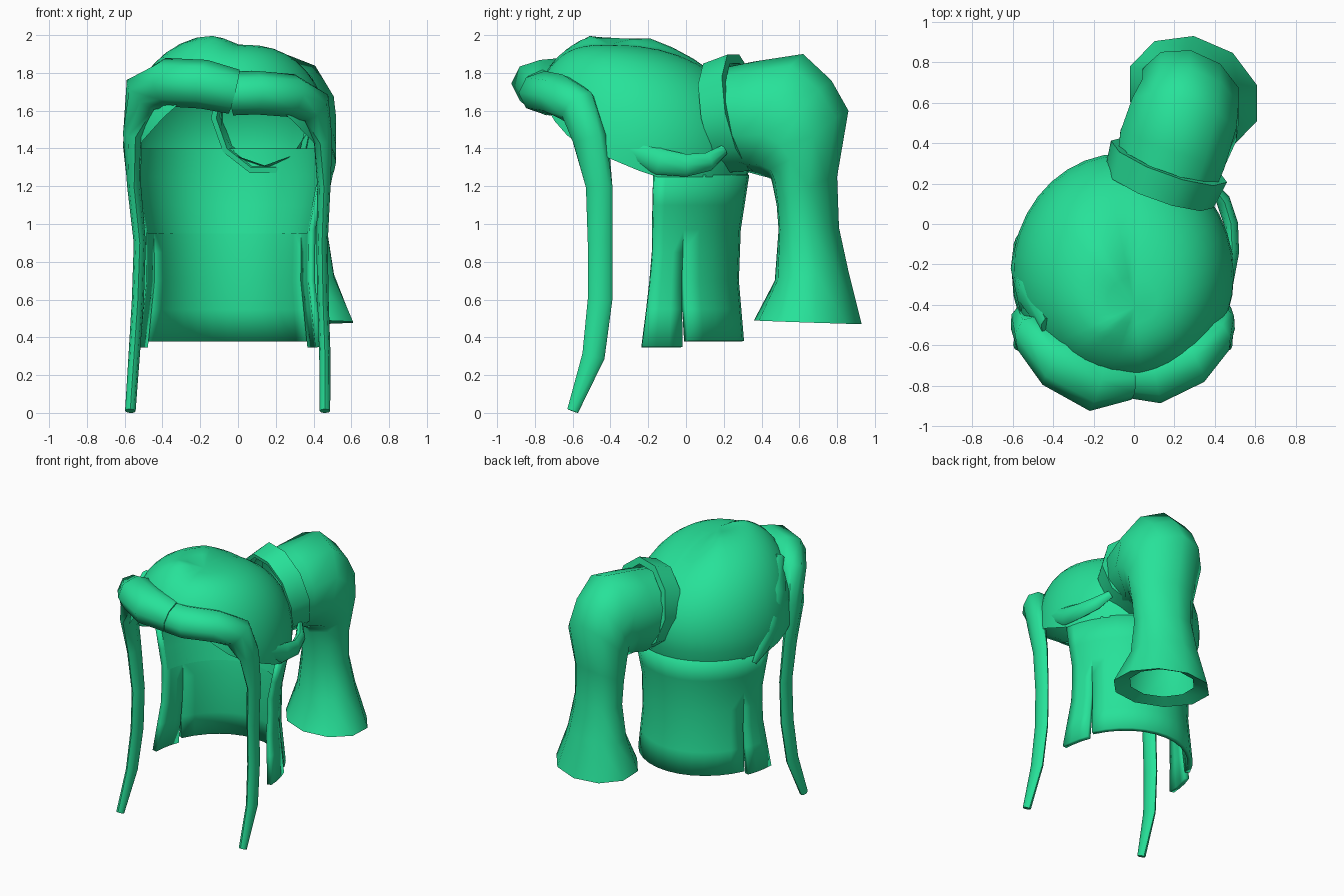
import bpy, bmesh, math
from mathutils import Vector

if "Cube" in bpy.data.objects:
    bpy.data.objects.remove(bpy.data.objects["Cube"])

green = bpy.data.materials.new("mint_green")
green.diffuse_color = (0.02, 0.76, 0.32, 1)
green.use_nodes = True
green.node_tree.nodes["Principled BSDF"].inputs["Base Color"].default_value = green.diffuse_color
CX, CY, CZ = -0.055, -0.25, 1.4      # middle of the head


def finish(name, grids, closed=False, caps=False, angle=60, thick=0.0):
    """Skin each grid (rows of points) and merge them into one smooth object."""
    bm = bmesh.new()
    for rows in grids:
        vs = [[bm.verts.new(p) for p in row] for row in rows]
        n = len(rows[0])
        for a, b in zip(vs, vs[1:]):
            for j in range(n if closed else n - 1):
                k = (j + 1) % n
                bm.faces.new((a[j], a[k], b[k], b[j]))
        if caps:
            bm.faces.new(vs[0])
            bm.faces.new(vs[-1])
    bmesh.ops.remove_doubles(bm, verts=bm.verts, dist=0.0005)
    bmesh.ops.recalc_face_normals(bm, faces=bm.faces)
    me = bpy.data.meshes.new(name)
    bm.to_mesh(me)
    bm.free()
    me.materials.append(green)
    ob = bpy.data.objects.new(name, me)
    bpy.context.collection.objects.link(ob)
    bpy.ops.object.select_all(action='DESELECT')
    ob.select_set(True)
    bpy.context.view_layer.objects.active = ob
    bpy.ops.object.shade_smooth_by_angle(angle=math.radians(angle))
    return ob


def ring(c, u, v, n=8, off=0.0):
    return [c + u * math.cos(2 * math.pi * (k + off) / n)
            + v * math.sin(2 * math.pi * (k + off) / n) for k in range(n)]


def lock(name, path):
    """Tapered lock; path = (x, y, z, facing angle, half depth, half width)."""
    pts = [Vector(p[:3]) for p in path]
    rows = []
    for i, p in enumerate(path):
        t = (pts[min(i + 1, len(pts) - 1)] - pts[max(i - 1, 0)]).normalized()
        a = math.radians(p[3])
        u = Vector((math.sin(a), -math.cos(a), 0))
        u = (u - t * u.dot(t)).normalized()
        rows.append(ring(pts[i], u * p[4], t.cross(u) * p[5]))
    return finish(name, [rows], closed=True, caps=True)


def lerp(x, table):
    for (x0, y0), (x1, y1) in zip(table, table[1:]):
        if x <= x1:
            return y0 + (y1 - y0) * (x - x0) / (x1 - x0)
    return table[-1][1]


# Cap: dome leaning forward, lower edge rising from the nape to the forehead
edge = [(0, 1.25), (82, 1.25), (125, 1.43), (150, 1.62), (180, 1.72)]
cap = []
for k in range(13):
    row = []
    for d in range(-180, 181, 10):
        t = math.radians(d)
        s, c = math.sin(t), math.cos(t)
        rz = 0.55
        phi = math.acos((lerp(abs(d), edge) - CZ) / rz) * k / 12
        # fuller towards the front
        r = max(math.sin(phi), 0) ** (0.78 + 0.1 * c)
        b = 0.6 if abs(d) < 90 else 0.59
        # left side is fuller than the right, with a parting between
        lift = 0.06 * min(1, max(0, -s) * 1.6) * min(1, r * 3) * max(0, math.cos(phi))
        row.append((CX + 0.06 * (1 - r) + 0.55 * r * s,
                    CY - 0.16 * (1 - r) + b * r * c,
                    CZ + rz * math.cos(phi) + lift))
    cap.append(row)
finish("cap", [cap], angle=80)

# Long back hair: wide panel and a narrow strand on each side, split by slits
ZS = [1.26, 1.1, 0.97, 0.85, 0.7, 0.55, 0.38]
half_x = [(0.35, 0.50), (0.7, 0.465), (0.97, 0.47), (1.26, 0.53)]
half_y = [(0.35, 0.56), (0.7, 0.53), (0.97, 0.54), (1.26, 0.585)]


def sheet(d0, d1, n, zs, inset=0.0):
    """Curved sheet between two edge-angle functions of height."""
    rows = []
    for z in zs:
        row = []
        for j in range(n + 1):
            t = math.radians(d0(z) + (d1(z) - d0(z)) * j / n)
            row.append((CX + (lerp(z, half_x) - inset) * math.sin(t),
                        CY + (lerp(z, half_y) - inset) * math.cos(t), z))
        rows.append(row)
    return rows


def gap(z):
    return max(0, 0.88 - z) * 3


strand_z = ZS[:-1] + [0.35]
grids = [sheet(lambda z: -64 + gap(z), lambda z: 64 - gap(z), 12, ZS)]
for s in (-1, 1):
    grids.append(sheet(lambda z: s * (64 + gap(z)),
                       lambda z: s * (82 + max(0, 0.8 - z) * 14), 3, strand_z))
hair = finish("back_hair", grids, angle=60)
mod = hair.modifiers.new("thickness", 'SOLIDIFY')
mod.thickness = 0.035
mod.offset = -1 if hair.data.polygons[0].normal.dot(
    hair.data.polygons[0].center - Vector((CX, CY, 1))) > 0 else 1

# Inner lining at the nape, fading into the cap
finish("lining", [sheet(lambda z: -80, lambda z: 80, 16, [1.4, 1.25, 1.1, 0.95], 0.04)], angle=80)

# Swept fringe locks running into long thin face strands
lock("right_fringe", [
    (-0.03, -0.74, 1.69, 0, .12, .115), (0.1, -0.75, 1.695, 8, .14, .115),
    (0.28, -0.67, 1.68, 35, .13, .115), (0.40, -0.57, 1.62, 60, .09, .11),
    (0.45, -0.51, 1.45, 80, .05, .09), (0.455, -0.46, 1.2, 90, .035, .07),
    (0.445, -.455, 0.9, 90, .03, .065), (0.45, -.455, 0.6, 90, .03, .065),
    (0.46, -.49, 0.3, 90, .03, .06), (0.46, -.6, 0.01, 90, .028, .03)])
lock("left_fringe", [
    (-0.02, -0.76, 1.70, 0, .11, .12), (-0.18, -0.77, 1.74, -5, .16, .13),
    (-0.37, -0.67, 1.75, -35, .15, .13), (-0.50, -0.56, 1.69, -60, .10, .13),
    (-0.56, -0.51, 1.48, -80, .05, .1), (-0.55, -0.46, 1.2, -90, .037, .07),
    (-0.52, -.455, 0.9, -90, .032, .065), (-0.53, -.455, 0.6, -90, .032, .065),
    (-0.55, -.49, 0.3, -90, .03, .06), (-0.57, -.6, 0.01, -90, .028, .03)])

# Side locks over the ears
lock("right_side_lock", [
    (0.41, -0.42, 1.50, 80, .03, .05), (0.455, -0.3, 1.40, 85, .035, .06),
    (0.485, -0.14, 1.33, 90, .035, .07), (0.48, 0.0, 1.31, 100, .035, .06),
    (0.44, 0.12, 1.33, 120, .035, .05), (0.38, 0.2, 1.39, 130, .02, .03)])
lock("left_side_lock", [
    (-0.42, -0.52, 1.78, -70, .04, .08), (-0.535, -0.36, 1.6, -88, .045, .12),
    (-0.575, -0.22, 1.42, -90, .035, .085), (-0.565, -0.1, 1.29, -95, .03, .06),
    (-0.545, -0.04, 1.2, -100, .012, .02)])

# Ponytail: open tube; inner (y, z), outer (y, z), middle x, half width, skew
tail = [
    (0.20, 1.31, 0.16, 1.82, .14, .24, -.36), (0.38, 1.26, 0.36, 1.86, .19, .27, -.36),
    (0.42, 1.25, 0.62, 1.90, .25, .27, -.3), (0.45, 1.24, 0.77, 1.76, .28, .25, -.25),
    (0.46, 1.20, 0.86, 1.60, .28, .25, -.2), (0.48, 1.10, 0.80, 1.25, .28, .21, -.2),
    (0.49, 0.97, 0.81, 0.98, .28, .20, -.2), (0.47, 0.70, 0.86, 0.75, .28, .24, -.15),
    (0.36, 0.49, 0.93, 0.47, .295, .33, -.15), (0.45, 0.52, 0.84, 0.52, .29, .22, -.15)]
rows = []
for y0, z0, y1, z1, x, w, k in tail:
    c = Vector((x, (y0 + y1) / 2, (z0 + z1) / 2))
    rows.append(ring(c, Vector((w, w * k, 0)),
                     Vector((0, (y1 - y0) / 2, (z1 - z0) / 2)), 10, 0.5))
finish("ponytail", [rows], closed=True, angle=80)

# Hair tie: tilted flat band around the ponytail root
axis = Vector((0.33, 0.92, 0.2)).normalized()
side = axis.cross(Vector((0, 0, 1))).normalized()
up = side.cross(axis)
mid = Vector((0.15, 0.245, 1.575))
rows = [ring(mid + axis * d, side * (r - 0.025), up * r, 10)
        for d, r in ((-.075, .28), (-.075, .31), (.07, .33), (.07, .28), (-.075, .28))]
finish("hair_tie", [rows], closed=True, angle=50)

* [YOUR INSTRUCTIONS] Above are some lines. Repeat exactly, and only, those from the line that has "b = 0.6 if abs(d) < 90 else 0.59" through the line that has "row.append((CX + 0.06".

* [RESULT FOR THIS EXERCISE]
        b = 0.6 if abs(d) < 90 else 0.59
        # left side is fuller than the right, with a parting between
        lift = 0.06 * min(1, max(0, -s) * 1.6) * min(1, r * 3) * max(0, math.cos(phi))
        row.append((CX + 0.06 * (1 - r) + 0.55 * r * s,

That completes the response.